By Alleen Brown
By Maggie LaMaack
By CP Staff
By Jesse Marx
By Jesse Marx
By Maggie LaMaack
By Jake Rossen
Well, you don't see this every day: a slice of Minneapolis skyway for sale on Craigslist. A cozy 1,380 square feet of glass, steel, and concrete, it's being offered for $49,500 as is, cash only. Oh, and the buyer is responsible for all moving logistics and costs. But then what? What would you do with your very own piece of Minneapolis skyway? Convert it to a cabin on the lake?
The architectural firm selling the thing has its own ideas:
The so-called "unibrow bandit" told police that he shaved his eyebrows after seeing news reports—and maybe our slideshow?—showing his face as caught by a security camera. He also confessed to two other robberies.
The mono-browed miscreant was filmed on a security camera robbing a Walgreens pharmacy of prescription pain medicines (apparently, he already had the tweezers at home).
Bill Prohofsky, who was a friend and former in-law of failed auto dealer Denny Hecker, and who was enmeshed in Hecker's seemingly endless financial troubles, died of a self-inflicted gunshot wound to the head last Wednesday.
He was the father of Hecker's ex-wife, Tamitha. Last week, he was accused in a lawsuit of trying to help Hecker hide $81,000 from creditors, using some of it to pay bills and directing some of it to Hecker's girlfriend, Christi Rowan. Prohofsky also lived for a time in one of Hecker's vacation homes in Crosslake.
The wounded 71-year-old Minnetonka man was found in his parked silver Volvo late Wednesday morning in a Medina industrial park by a crew cleaning a nearby building. He was taken to North Memorial Medical Center in Robbinsdale, where family and friends, including Hecker, were at his side. He died later in the evening.
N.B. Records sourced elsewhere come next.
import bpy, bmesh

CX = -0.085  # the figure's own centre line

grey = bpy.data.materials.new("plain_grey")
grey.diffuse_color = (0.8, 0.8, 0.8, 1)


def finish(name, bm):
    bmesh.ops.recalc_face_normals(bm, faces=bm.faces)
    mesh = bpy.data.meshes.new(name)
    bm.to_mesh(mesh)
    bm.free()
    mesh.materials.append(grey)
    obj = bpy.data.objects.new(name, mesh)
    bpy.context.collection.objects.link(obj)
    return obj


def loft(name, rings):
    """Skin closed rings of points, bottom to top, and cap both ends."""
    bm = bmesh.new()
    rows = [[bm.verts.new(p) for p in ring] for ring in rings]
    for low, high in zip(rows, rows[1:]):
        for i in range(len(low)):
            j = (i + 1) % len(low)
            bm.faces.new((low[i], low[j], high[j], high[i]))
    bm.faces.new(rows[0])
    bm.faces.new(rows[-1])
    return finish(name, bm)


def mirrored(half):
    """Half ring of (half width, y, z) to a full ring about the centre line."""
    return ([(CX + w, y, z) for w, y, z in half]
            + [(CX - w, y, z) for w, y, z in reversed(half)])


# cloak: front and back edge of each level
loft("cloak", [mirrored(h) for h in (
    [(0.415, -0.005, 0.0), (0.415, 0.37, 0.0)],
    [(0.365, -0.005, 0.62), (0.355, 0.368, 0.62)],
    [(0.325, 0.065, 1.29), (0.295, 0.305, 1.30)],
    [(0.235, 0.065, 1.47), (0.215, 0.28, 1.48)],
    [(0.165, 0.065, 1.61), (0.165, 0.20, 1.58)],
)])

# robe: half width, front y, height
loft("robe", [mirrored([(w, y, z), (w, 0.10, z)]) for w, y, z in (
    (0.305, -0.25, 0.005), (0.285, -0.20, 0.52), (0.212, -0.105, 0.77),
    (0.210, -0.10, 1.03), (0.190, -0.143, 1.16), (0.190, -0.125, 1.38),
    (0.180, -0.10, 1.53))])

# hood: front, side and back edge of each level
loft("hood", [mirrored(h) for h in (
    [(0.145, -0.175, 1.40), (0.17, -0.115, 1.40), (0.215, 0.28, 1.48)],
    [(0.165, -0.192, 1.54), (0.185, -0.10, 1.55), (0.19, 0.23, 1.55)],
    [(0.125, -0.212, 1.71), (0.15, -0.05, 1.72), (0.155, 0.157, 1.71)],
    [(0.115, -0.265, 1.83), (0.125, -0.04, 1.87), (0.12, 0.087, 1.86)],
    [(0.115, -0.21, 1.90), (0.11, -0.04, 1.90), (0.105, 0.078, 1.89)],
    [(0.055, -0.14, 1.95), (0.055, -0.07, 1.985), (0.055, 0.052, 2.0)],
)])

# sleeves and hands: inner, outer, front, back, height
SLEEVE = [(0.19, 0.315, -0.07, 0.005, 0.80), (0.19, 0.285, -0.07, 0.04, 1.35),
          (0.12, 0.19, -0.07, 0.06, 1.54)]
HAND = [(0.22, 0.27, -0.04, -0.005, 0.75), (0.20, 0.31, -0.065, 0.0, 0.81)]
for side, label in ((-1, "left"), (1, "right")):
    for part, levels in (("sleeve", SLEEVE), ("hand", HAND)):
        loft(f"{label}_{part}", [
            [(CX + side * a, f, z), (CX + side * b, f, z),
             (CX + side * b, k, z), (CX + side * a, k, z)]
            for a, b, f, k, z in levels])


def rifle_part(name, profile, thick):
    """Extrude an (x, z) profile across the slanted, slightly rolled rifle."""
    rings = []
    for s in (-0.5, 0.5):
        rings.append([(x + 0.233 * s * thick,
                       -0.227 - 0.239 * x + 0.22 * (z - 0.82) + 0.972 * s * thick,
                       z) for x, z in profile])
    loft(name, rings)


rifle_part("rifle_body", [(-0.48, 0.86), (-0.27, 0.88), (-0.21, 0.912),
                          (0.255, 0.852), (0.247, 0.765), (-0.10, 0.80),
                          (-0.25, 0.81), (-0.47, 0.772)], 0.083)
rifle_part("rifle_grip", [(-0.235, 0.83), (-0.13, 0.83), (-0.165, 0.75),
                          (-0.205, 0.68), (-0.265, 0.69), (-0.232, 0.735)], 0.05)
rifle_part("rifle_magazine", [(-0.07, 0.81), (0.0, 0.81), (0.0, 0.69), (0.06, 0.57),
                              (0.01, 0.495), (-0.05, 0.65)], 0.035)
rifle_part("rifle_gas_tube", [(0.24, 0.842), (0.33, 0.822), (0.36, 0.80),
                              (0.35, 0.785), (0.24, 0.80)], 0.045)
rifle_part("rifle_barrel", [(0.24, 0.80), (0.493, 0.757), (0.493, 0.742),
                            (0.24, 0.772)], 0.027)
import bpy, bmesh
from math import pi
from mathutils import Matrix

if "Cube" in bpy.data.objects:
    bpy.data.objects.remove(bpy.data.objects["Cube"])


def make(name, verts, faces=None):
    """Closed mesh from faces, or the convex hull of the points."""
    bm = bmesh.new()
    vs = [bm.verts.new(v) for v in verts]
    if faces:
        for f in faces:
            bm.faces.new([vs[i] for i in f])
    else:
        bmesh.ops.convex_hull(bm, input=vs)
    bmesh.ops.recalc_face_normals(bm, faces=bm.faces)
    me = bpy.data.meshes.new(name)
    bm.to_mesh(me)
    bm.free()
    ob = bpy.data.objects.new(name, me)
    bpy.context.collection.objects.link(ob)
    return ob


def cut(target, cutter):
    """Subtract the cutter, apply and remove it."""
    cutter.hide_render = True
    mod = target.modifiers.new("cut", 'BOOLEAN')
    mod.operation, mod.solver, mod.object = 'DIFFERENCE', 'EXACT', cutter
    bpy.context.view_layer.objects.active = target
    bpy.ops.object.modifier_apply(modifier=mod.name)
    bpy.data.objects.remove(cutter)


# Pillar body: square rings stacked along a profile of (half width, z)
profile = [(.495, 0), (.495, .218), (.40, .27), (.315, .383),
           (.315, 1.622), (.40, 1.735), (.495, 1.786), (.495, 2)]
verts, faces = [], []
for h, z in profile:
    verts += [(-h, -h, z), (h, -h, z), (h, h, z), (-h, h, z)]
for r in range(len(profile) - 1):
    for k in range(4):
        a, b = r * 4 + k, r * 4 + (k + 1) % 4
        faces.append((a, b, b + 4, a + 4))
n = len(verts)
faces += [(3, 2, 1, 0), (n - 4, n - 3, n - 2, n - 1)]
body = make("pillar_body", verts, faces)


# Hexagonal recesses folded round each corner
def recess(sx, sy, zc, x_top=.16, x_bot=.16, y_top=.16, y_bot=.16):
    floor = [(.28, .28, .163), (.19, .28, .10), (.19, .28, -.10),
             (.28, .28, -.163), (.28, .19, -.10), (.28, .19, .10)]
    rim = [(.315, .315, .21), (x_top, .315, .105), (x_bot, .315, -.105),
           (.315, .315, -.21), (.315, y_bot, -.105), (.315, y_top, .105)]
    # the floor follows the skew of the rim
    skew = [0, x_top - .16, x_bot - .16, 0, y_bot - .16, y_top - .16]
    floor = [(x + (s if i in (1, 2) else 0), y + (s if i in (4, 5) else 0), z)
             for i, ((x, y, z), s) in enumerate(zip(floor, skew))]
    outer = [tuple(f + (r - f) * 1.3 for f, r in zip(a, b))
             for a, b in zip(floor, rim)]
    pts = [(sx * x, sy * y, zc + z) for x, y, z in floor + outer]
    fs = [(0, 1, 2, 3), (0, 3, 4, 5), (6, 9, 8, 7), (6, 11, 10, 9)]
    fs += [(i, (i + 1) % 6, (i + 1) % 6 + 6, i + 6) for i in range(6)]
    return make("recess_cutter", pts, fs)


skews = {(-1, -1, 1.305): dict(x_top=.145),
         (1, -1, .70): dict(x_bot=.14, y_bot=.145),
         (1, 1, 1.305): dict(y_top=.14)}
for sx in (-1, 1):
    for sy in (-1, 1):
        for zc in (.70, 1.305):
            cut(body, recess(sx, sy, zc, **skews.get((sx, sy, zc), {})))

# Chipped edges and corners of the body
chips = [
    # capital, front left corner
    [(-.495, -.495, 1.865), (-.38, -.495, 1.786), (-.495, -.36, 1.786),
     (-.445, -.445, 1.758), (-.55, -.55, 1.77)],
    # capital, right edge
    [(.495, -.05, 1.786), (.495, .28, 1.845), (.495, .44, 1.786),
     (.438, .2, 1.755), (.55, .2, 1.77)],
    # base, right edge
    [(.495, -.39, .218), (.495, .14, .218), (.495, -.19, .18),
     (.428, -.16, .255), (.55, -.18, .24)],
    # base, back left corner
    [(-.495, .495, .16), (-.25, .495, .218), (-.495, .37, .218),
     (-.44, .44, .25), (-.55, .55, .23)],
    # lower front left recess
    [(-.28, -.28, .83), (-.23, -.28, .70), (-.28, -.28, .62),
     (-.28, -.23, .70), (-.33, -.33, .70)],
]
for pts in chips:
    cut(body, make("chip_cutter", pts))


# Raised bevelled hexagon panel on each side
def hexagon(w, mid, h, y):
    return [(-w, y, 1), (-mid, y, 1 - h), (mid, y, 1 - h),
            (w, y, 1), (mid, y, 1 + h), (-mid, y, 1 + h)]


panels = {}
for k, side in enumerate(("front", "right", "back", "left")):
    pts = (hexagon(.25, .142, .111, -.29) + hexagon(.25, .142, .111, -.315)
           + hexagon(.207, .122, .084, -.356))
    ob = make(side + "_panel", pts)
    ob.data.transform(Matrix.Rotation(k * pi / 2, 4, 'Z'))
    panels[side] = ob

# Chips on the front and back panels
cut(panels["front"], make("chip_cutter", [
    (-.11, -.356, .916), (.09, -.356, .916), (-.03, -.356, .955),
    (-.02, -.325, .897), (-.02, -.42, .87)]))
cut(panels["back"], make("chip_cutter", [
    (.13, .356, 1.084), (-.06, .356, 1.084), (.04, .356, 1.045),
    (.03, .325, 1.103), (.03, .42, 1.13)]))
The once high-flying Hecker is embroiled in a $767 million personal bankruptcy proceeding after his auto-dealer empire collapsed last year. He's been ordered to pay $7,500 a month to his estranged wife, Tamitha, whom he's called a "$15-million gold digger." His girlfriend, Rowan, has been ordered to return $425,000 worth of goods to the bankruptcy trustee. And he is under federal indictment, accused of fraudulently obtaining an $80 million loan from Chrysler Financial. He denies the allegations.
Remember Patrick "Dorrien" Joseph Uzalac? He was suing Ramsey County, its sheriff, and other parties for failing to treat his frostbitten feet while he was in their custody. He died at his sister's home Iowa last Wednesday. An autopsy is planned.
Uzalac ended up in the Ramsey County jail after he accidentally locked himself out of his New Brighton apartment in January when he stepped outside in bare feet for a cigarette. He threw snowballs at apartment building windows in the hopes of getting someone to let him back into the building. Instead, someone called police, who then discovered he had an outstanding warrant, so they took him into custody.
Uzalac spent two days in jail with badly frostbitten feet, and never received adequate medical attention, his lawyer said when he filed the $50,000 lawsuit against Ramsey County, the Ramsey County Sheriff's Department, the City of New Brighton, New Brighton Police, individual officers, and the nurse at the jail.
The sheriff said in a statement, "During the 40 hours he was in our custody, he received professional medical attention from the Ramsey County Public Health nursing staff. Typically it would take two to three days for the effects of cold-weather exposure to display themselves. Our sympathies go out to Mr. Uzalac and his family."
Joleen Marie Hopkins, a 54-year-old Girl Scout troop leader from Mendota Heights, is going to have a lot of explaining to do to some youngsters. She's accused of swindling her troop and chapter out of $8,200—most of it from the sale of Girl Scout cookies—over a two-year period.
Hopkins was convicted of aggravated forgery in 1980, felony theft in 2000, and receiving $700 through food-stamp fraud in 2009. The Girl Scouts didn't complete a follow-up background check on Hopkins after 2005.
The committee is considering comprehensive sex-education bills aimed at helping students understand—and avoid—sexually transmitted diseases.
Prichard opposes the legislation, arguing that it would promote "homosexual behavior, anal or oral sex, things like that."